**About this task**:
Determine the number of lines of the records below that include "data". Respond with the number and no other text.

##########

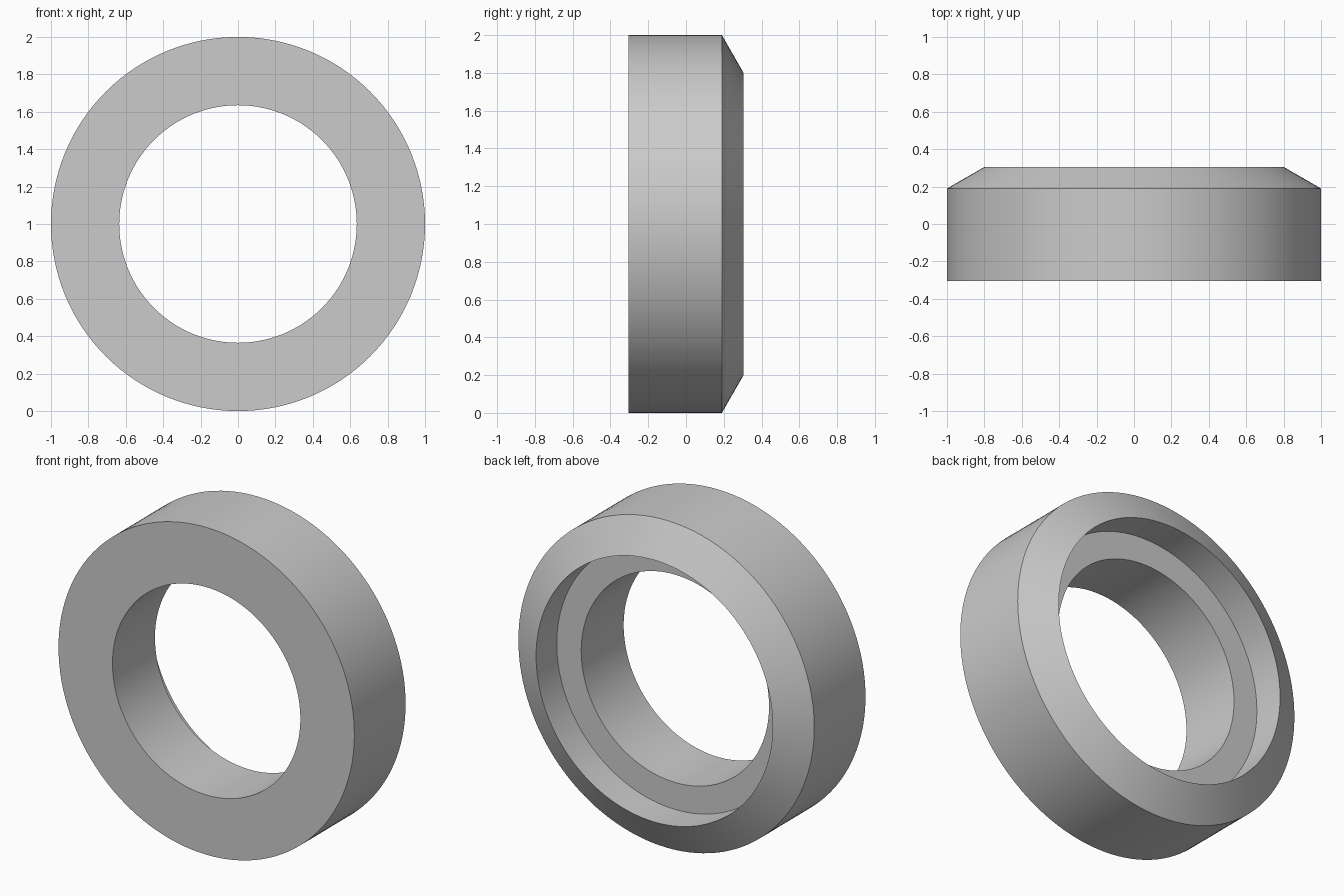
import bpy
import bmesh
import math
from mathutils import Matrix, Vector

cube = bpy.data.objects.get("Cube")
if cube:
    bpy.data.objects.remove(cube, do_unlink=True)

SEGMENTS = 128
HALF_DEPTH = 0.305
CENTRE = Vector((0, 0, 1))

# Plain grey material
grey = bpy.data.materials.new("plain grey")
grey.use_nodes = True
colour = (0.6, 0.6, 0.6, 1)
grey.diffuse_color = colour
grey.node_tree.nodes["Principled BSDF"].inputs["Base Color"].default_value = colour

# Ring cross-section as (radius, y): bore, flat front, wall, chamfered back, recess
profile = [
    (0.635, -HALF_DEPTH),
    (1.0, -HALF_DEPTH),
    (1.0, 0.19),
    (0.8, HALF_DEPTH),
    (0.8, 0.105),
    (0.635, 0.105),
]

# Revolve the closed section about the y axis
bm = bmesh.new()
rings = []
for i in range(SEGMENTS):
    turn = Matrix.Rotation(math.tau * i / SEGMENTS, 3, "Y")
    rings.append([bm.verts.new(CENTRE + turn @ Vector((0, y, r))) for r, y in profile])
for i, ring in enumerate(rings):
    after = rings[(i + 1) % SEGMENTS]
    for j in range(len(profile)):
        k = (j + 1) % len(profile)
        bm.faces.new((ring[j], ring[k], after[k], after[j]))
bmesh.ops.recalc_face_normals(bm, faces=bm.faces[:])

mesh = bpy.data.meshes.new("stepped_ring")
bm.to_mesh(mesh)
bm.free()
mesh.materials.append(grey)
ring_object = bpy.data.objects.new("stepped_ring", mesh)
bpy.context.collection.objects.link(ring_object)

# Smooth round walls with crisp rims
bpy.ops.object.select_all(action="DESELECT")
ring_object.select_set(True)
bpy.context.view_layer.objects.active = ring_object
bpy.ops.object.shade_smooth_by_angle(angle=math.radians(30))
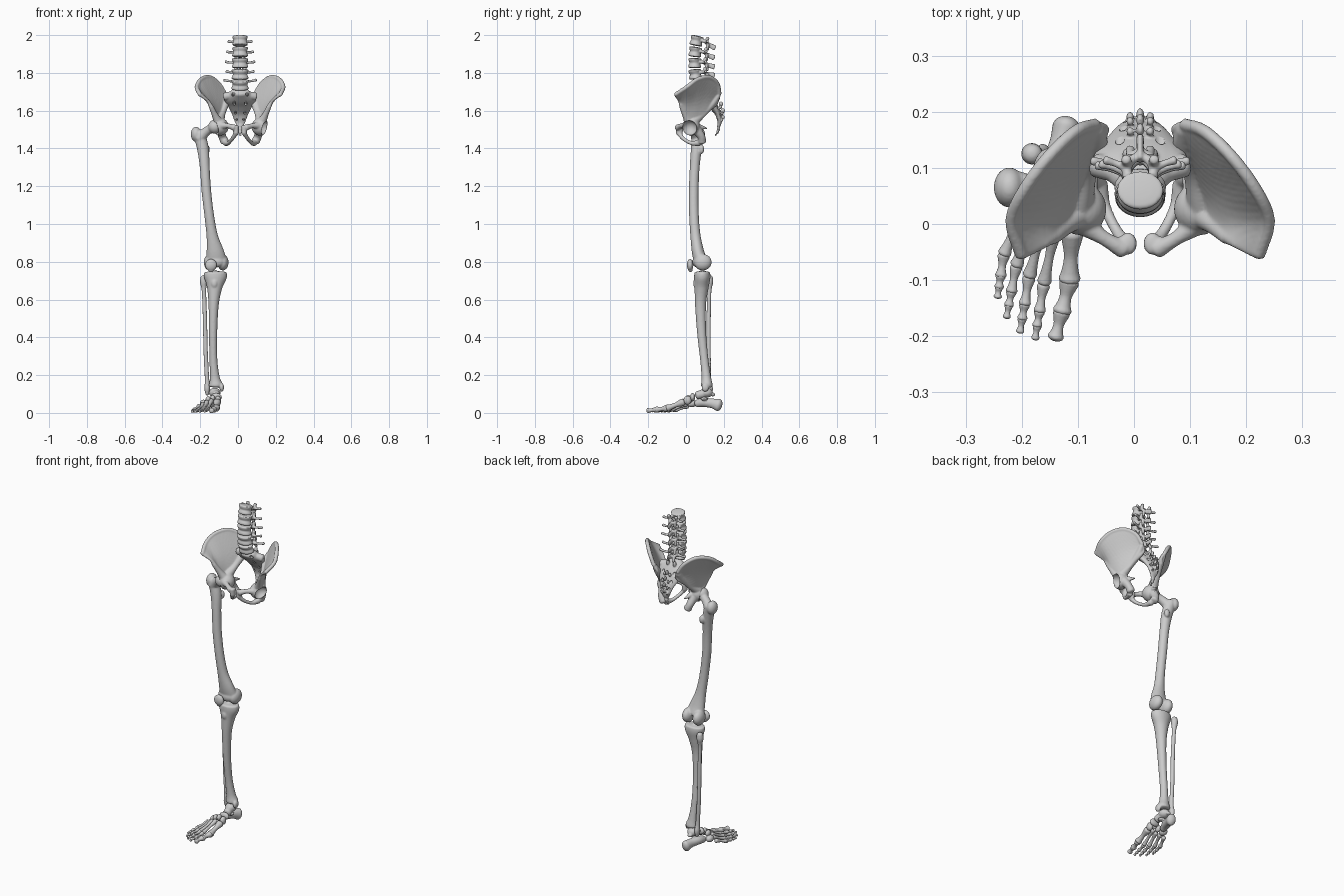
import bpy, bmesh, math
from mathutils import Vector, Matrix

MID = 0.011  # midline of pelvis and spine


def spline(pts, n):
    """Catmull-Rom samples through tuples of any length."""
    p = [Vector(q) for q in pts]
    p = [2 * p[0] - p[1]] + p + [2 * p[-1] - p[-2]]
    out = []
    for i in range(1, len(p) - 2):
        a, b, c, d = p[i - 1:i + 3]
        for k in range(n):
            t = k / n
            out.append(0.5 * (2 * b + (c - a) * t + (2 * a - 5 * b + 4 * c - d) * t * t
                              + (3 * b - a - 3 * c + d) * t ** 3))
    out.append(p[-2])
    return out


def tube(bm, pts, n=6, seg=16, dome=0.5):
    """Loft along (x, y, z, r) or (x, y, z, rx, ry) points with domed ends."""
    full = [tuple(p) + ((p[3],) if len(p) == 4 else ()) for p in pts]
    s = [(Vector(q[:3]), q[3], q[4]) for q in spline([Vector(f) for f in full], n)]
    d = (s[-1][0] - s[0][0]).normalized()
    ref = Vector((0, 1, 0)) if abs(d.x) > 0.85 else Vector((1, 0, 0))
    rings = []
    for i, (c, a, b) in enumerate(s):
        t = (s[min(i + 1, len(s) - 1)][0] - s[max(i - 1, 0)][0]).normalized()
        rings.append((c, a, b, t))

    def cap(r, sign):
        c, a, b, t = r
        return [(c + t * sign * dome * min(a, b) * math.sin(k), a * math.cos(k), b * math.cos(k), t)
                for k in (0.5, 1.0, 1.4)]
    rings = cap(rings[0], -1)[::-1] + rings + cap(rings[-1], 1)
    loops = []
    for c, a, b, t in rings:
        u = (ref - ref.dot(t) * t).normalized()
        v = t.cross(u)
        loops.append([bm.verts.new(c + u * a * math.cos(w) + v * b * math.sin(w))
                      for w in (2 * math.pi * k / seg for k in range(seg))])
    for p, q in zip(loops, loops[1:]):
        for k in range(seg):
            bm.faces.new((p[k], p[(k + 1) % seg], q[(k + 1) % seg], q[k]))
    bm.faces.new(loops[0][::-1])
    bm.faces.new(loops[-1])


def ball(bm, c, r, rot=(0, 0, 0)):
    r = (r, r, r) if isinstance(r, float) else r
    m = Matrix.Translation(c)
    for ang, ax in zip(rot, 'XYZ'):
        m = m @ Matrix.Rotation(math.radians(ang), 4, ax)
    bmesh.ops.create_uvsphere(bm, u_segments=24, v_segments=14, radius=1,
                              matrix=m @ Matrix.Diagonal((*r, 1)))


def bone(name, bm, voxel=0.004, smooth=3, mirror=False, cutter=None):
    """Fuse the overlapping pieces into one smooth bone."""
    bmesh.ops.recalc_face_normals(bm, faces=bm.faces)
    me = bpy.data.meshes.new(name)
    bm.to_mesh(me)
    bm.free()
    ob = bpy.data.objects.new(name, me)
    bpy.context.collection.objects.link(ob)
    for f in me.polygons:
        f.use_smooth = True
    if mirror:
        ob.location.x = MID
        ob.modifiers.new('mirror', 'MIRROR').use_mirror_merge = False
    if voxel:
        r = ob.modifiers.new('fuse', 'REMESH')
        r.mode, r.voxel_size, r.use_smooth_shade = 'VOXEL', voxel, True
        m = ob.modifiers.new('soften', 'SMOOTH')
        m.factor, m.iterations = 0.5, smooth
    else:
        ob.hide_render = True
        ob.display_type = 'WIRE'
    if cutter:
        b = ob.modifiers.new('cut', 'BOOLEAN')
        b.object, b.operation, b.solver = cutter, 'DIFFERENCE', 'EXACT'
    return ob


# Hip bones: ribs fused into the iliac wing, then rami around the foramen
bm = bmesh.new()
crest = spline([(.212, -.055, 1.685), (.229, .005, 1.725), (.207, .06, 1.765),
                (.163, .12, 1.777), (.115, .165, 1.745), (.08, .177, 1.69)], 9)
base = spline([(.158, -.025, 1.63), (.132, -.005, 1.57), (.118, .035, 1.545),
               (.105, .075, 1.56), (.09, .115, 1.60), (.073, .155, 1.635)], 9)
for a, b in zip(crest, base):
    m = (a + b) / 2 + Vector((-.014, .004, -.004))
    tube(bm, [(*a, .009), (*m, .0075), (*b, .012)], 5, 10)
tube(bm, [(*p, .0115) for p in crest[::3]], 3, 12)
tube(bm, [(.112, .035, 1.54, .03), (.095, .09, 1.585, .018), (.078, .14, 1.64, .02),
          (.078, .17, 1.68, .014)])
tube(bm, [(.155, -.025, 1.625, .012), (.13, 0, 1.57, .018), (.11, .02, 1.53, .03)])
ball(bm, (.107, .027, 1.515), .047)
tube(bm, [(.1, .0, 1.52, .022), (.065, -.025, 1.52, .013), (.03, -.045, 1.51, .017)])
tube(bm, [(.022, -.035, 1.515, .016, .02), (.021, -.035, 1.48, .015, .018)])
tube(bm, [(.022, -.038, 1.48, .013), (.042, -.012, 1.45, .01), (.063, .03, 1.428, .011),
          (.075, .07, 1.43, .018)])
tube(bm, [(.102, .055, 1.50, .027), (.095, .08, 1.465, .021), (.082, .085, 1.437, .023)])
tube(bm, [(.09, .07, 1.515, .015), (.078, .112, 1.505, .004)])
cut = bmesh.new()
ball(cut, (.134, .018, 1.508), .04)
socket = bone('socket_cutter', cut, voxel=0, mirror=True)
bone('hip_bones', bm, .004, 3, True, socket)

# Sacrum and coccyx with paired foramina
bm = bmesh.new()
tube(bm, [(MID, .075, 1.70, .05, .03), (MID, .11, 1.665, .085, .03), (MID, .14, 1.63, .068, .024),
          (MID, .168, 1.585, .045, .016), (MID, .178, 1.54, .028, .011),
          (MID, .172, 1.515, .015, .008)], 6, 24)
for y, z, r in ((.172, 1.503, .014), (.167, 1.487, .011), (.158, 1.472, .008)):
    ball(bm, (MID, y, z), (r, r * .7, r * .75))
for s in (-1, 1):
    tube(bm, [(MID + s * .03, .09, 1.685, .02), (MID + s * .078, .105, 1.675, .022)])
    ball(bm, (MID + s * .022, .125, 1.705), (.01, .01, .018))
    for y, z in ((.165, 1.655), (.183, 1.62), (.192, 1.585), (.19, 1.55)):
        ball(bm, (MID + s * .018, y, z), (.007, .008, .011))
for y, z in ((.168, 1.665), (.185, 1.635), (.195, 1.60), (.193, 1.565)):
    ball(bm, (MID, y, z), (.007, .012, .014))
cut = bmesh.new()
for s in (-1, 1):
    for i, z in enumerate((1.655, 1.622, 1.59, 1.56)):
        m = Matrix.Translation((MID + s * (.036 - .006 * i), .15, z)) @ Matrix.Rotation(math.radians(70), 4, 'X')
        bmesh.ops.create_cone(cut, cap_ends=True, segments=16, radius1=.008 - .001 * i,
                              radius2=.008 - .001 * i, depth=.2, matrix=m)
bone('sacrum', bm, .0035, 3, cutter=bone('foramen_cutter', cut, voxel=0))

# Lumbar vertebrae: (y, z, tilt, transverse half width)
for i, (y, z, tilt, w) in enumerate(((.056, 1.970, -12, .062), (.049, 1.911, -8, .07),
                                     (.047, 1.852, -2, .077), (.049, 1.793, 6, .073),
                                     (.06, 1.738, 16, .085))):
    bm = bmesh.new()
    k = .96 + .03 * i
    tube(bm, [(0, 0, -.023, .043 * k, .034), (0, 0, -.016, .042 * k, .034), (0, .001, 0, .036 * k, .029),
              (0, 0, .016, .042 * k, .034), (0, 0, .023, .043 * k, .034)], 4, 24, .12)
    for s in (-1, 1):
        tube(bm, [(s * .022, .022, .008, .009), (s * .023, .046, .004, .009),
                  (s * .013, .062, -.006, .008), (0, .07, -.008, .008)], 5, 12)
        tube(bm, [(s * .022, .042, .005, .009), (s * w * .7, .052, .005, .0065),
                  (s * w, .057, .009, .008)], 5, 12)
        tube(bm, [(s * .023, .05, .0, .01), (s * .025, .055, .028, .009)], 4, 12)
        tube(bm, [(s * .016, .06, -.005, .009), (s * .018, .066, -.036, .008)], 4, 12)
    tube(bm, [(0, .062, -.008, .007, .014), (0, .085, -.012, .006, .013),
              (0, .103 - .004 * max(0, i - 2), -.017, .007, .015)], 5, 14)
    bm.transform(Matrix.Translation((MID, y, z)) @ Matrix.Rotation(math.radians(tilt), 4, 'X'))
    bone('lumbar_vertebra_%d' % (i + 1), bm, .003, 2)

# Femur
bm = bmesh.new()
tube(bm, [(-.207, .062, 1.48, .032), (-.186, .055, 1.40, .031, .029), (-.176, .046, 1.3, .026),
          (-.168, .041, 1.18, .0255), (-.153, .042, 1.05, .0255), (-.137, .05, .94, .03, .027),
          (-.122, .062, .86, .045, .032), (-.115, .075, .81, .055, .036)], 8, 24)
ball(bm, (-.122, .02, 1.515), .037)
tube(bm, [(-.125, .023, 1.513, .026), (-.165, .042, 1.492, .024), (-.205, .06, 1.455, .034)])
ball(bm, (-.222, .065, 1.475), (.028, .036, .04))
ball(bm, (-.165, .082, 1.395), (.016, .014, .025))
for x in (-.151, -.08):
    ball(bm, (x, .09, .797), (.03, .046, .043), (15, 0, 0))
ball(bm, (-.116, .058, .80), (.045, .024, .03))
bone('femur', bm, .0045, 4)

# Kneecap
bm = bmesh.new()
ball(bm, (-.143, .022, .783), (.031, .017, .032))
ball(bm, (-.143, .024, .76), (.016, .011, .016))
bone('kneecap', bm, .003, 3)

# Tibia
bm = bmesh.new()
tube(bm, [(-.12, .086, .742, .061, .042), (-.12, .086, .715, .06, .043), (-.124, .082, .66, .04, .037),
          (-.129, .077, .57, .027, .029), (-.132, .083, .42, .022, .024), (-.13, .097, .28, .021, .022),
          (-.123, .107, .19, .026, .025), (-.118, .11, .15, .036, .031), (-.118, .11, .14, .036, .03)],
     7, 24, .2)
ball(bm, (-.125, .052, .685), (.018, .014, .026))
ball(bm, (-.122, .088, .747), (.012, .016, .011))
ball(bm, (-.086, .102, .135), (.012, .02, .024))
bone('tibia', bm, .0045, 4)

# Fibula
bm = bmesh.new()
tube(bm, [(-.181, .125, .715, .018), (-.182, .125, .69, .019), (-.18, .123, .64, .0115),
          (-.175, .12, .5, .0115), (-.171, .12, .32, .0115), (-.164, .121, .18, .012),
          (-.163, .124, .13, .015, .019), (-.163, .125, .1, .01, .013)], 6, 16, .8)
bone('fibula', bm, .0035, 3)

# Heel and ankle bones
bm = bmesh.new()
tube(bm, [(-.158, .058, .05, .018, .02), (-.148, .095, .055, .024, .024),
          (-.13, .14, .05, .022, .026), (-.12, .172, .042, .026, .034)], 6, 18, .75)
ball(bm, (-.115, .095, .075), (.02, .018, .01))
bone('heel_bone', bm)
bm = bmesh.new()
ball(bm, (-.123, .108, .107), (.031, .034, .026))
tube(bm, [(-.122, .1, .103, .024), (-.115, .06, .093, .022)])
ball(bm, (-.125, .142, .097), (.014, .012, .01))
bone('ankle_bone', bm, .0035)

# Midfoot bones: centre and radii
for name, c, r in (('navicular', (-.116, .035, .083), (.031, .014, .022)),
                   ('inner_cuneiform', (-.106, .008, .067), (.016, .021, .024)),
                   ('middle_cuneiform', (-.134, .011, .077), (.013, .016, .018)),
                   ('outer_cuneiform', (-.158, .014, .069), (.014, .02, .02)),
                   ('cuboid', (-.182, .03, .05), (.02, .027, .02))):
    bm = bmesh.new()
    ball(bm, c, r)
    bone(name, bm, .003, 2)


def long_bone(name, a, b, r):
    """Small waisted bone with knobbed ends."""
    a, b = Vector(a), Vector(b)
    bm = bmesh.new()
    tube(bm, [(*a.lerp(b, t), r * k) for t, k in ((.06, 1.1), (.2, .95), (.5, .66), (.78, .8), (.94, 1.05))],
         5, 14, .6)
    bone(name, bm, .0025, 2)


# Metatarsals and toes: base, knuckle, toe tip, radius
rays = (((-.11, -.012, .058), (-.115, -.102, .024), (-.14, -.203, .012), .019),
        ((-.14, -.006, .066), (-.161, -.108, .021), (-.176, -.204, .009), .0125),
        ((-.163, -.006, .058), (-.187, -.095, .019), (-.203, -.192, .009), .0125),
        ((-.183, .004, .048), (-.21, -.076, .017), (-.227, -.166, .008), .012),
        ((-.205, .01, .036), (-.232, -.055, .015), (-.243, -.13, .008), .012))
for i, (a, k, tip, r) in enumerate(rays):
    long_bone('metatarsal_%d' % (i + 1), a, k, r)
    k, tip = Vector(k), Vector(tip)
    stops = (0, .54, 1) if i == 0 else (0, .5, .76, 1)
    for j, (s, e) in enumerate(zip(stops, stops[1:])):
        long_bone('toe_%d_joint_%d' % (i + 1, j + 1), k.lerp(tip, s), k.lerp(tip, e), r * (.88 - .12 * j))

##########

**Output for this exercise**:
7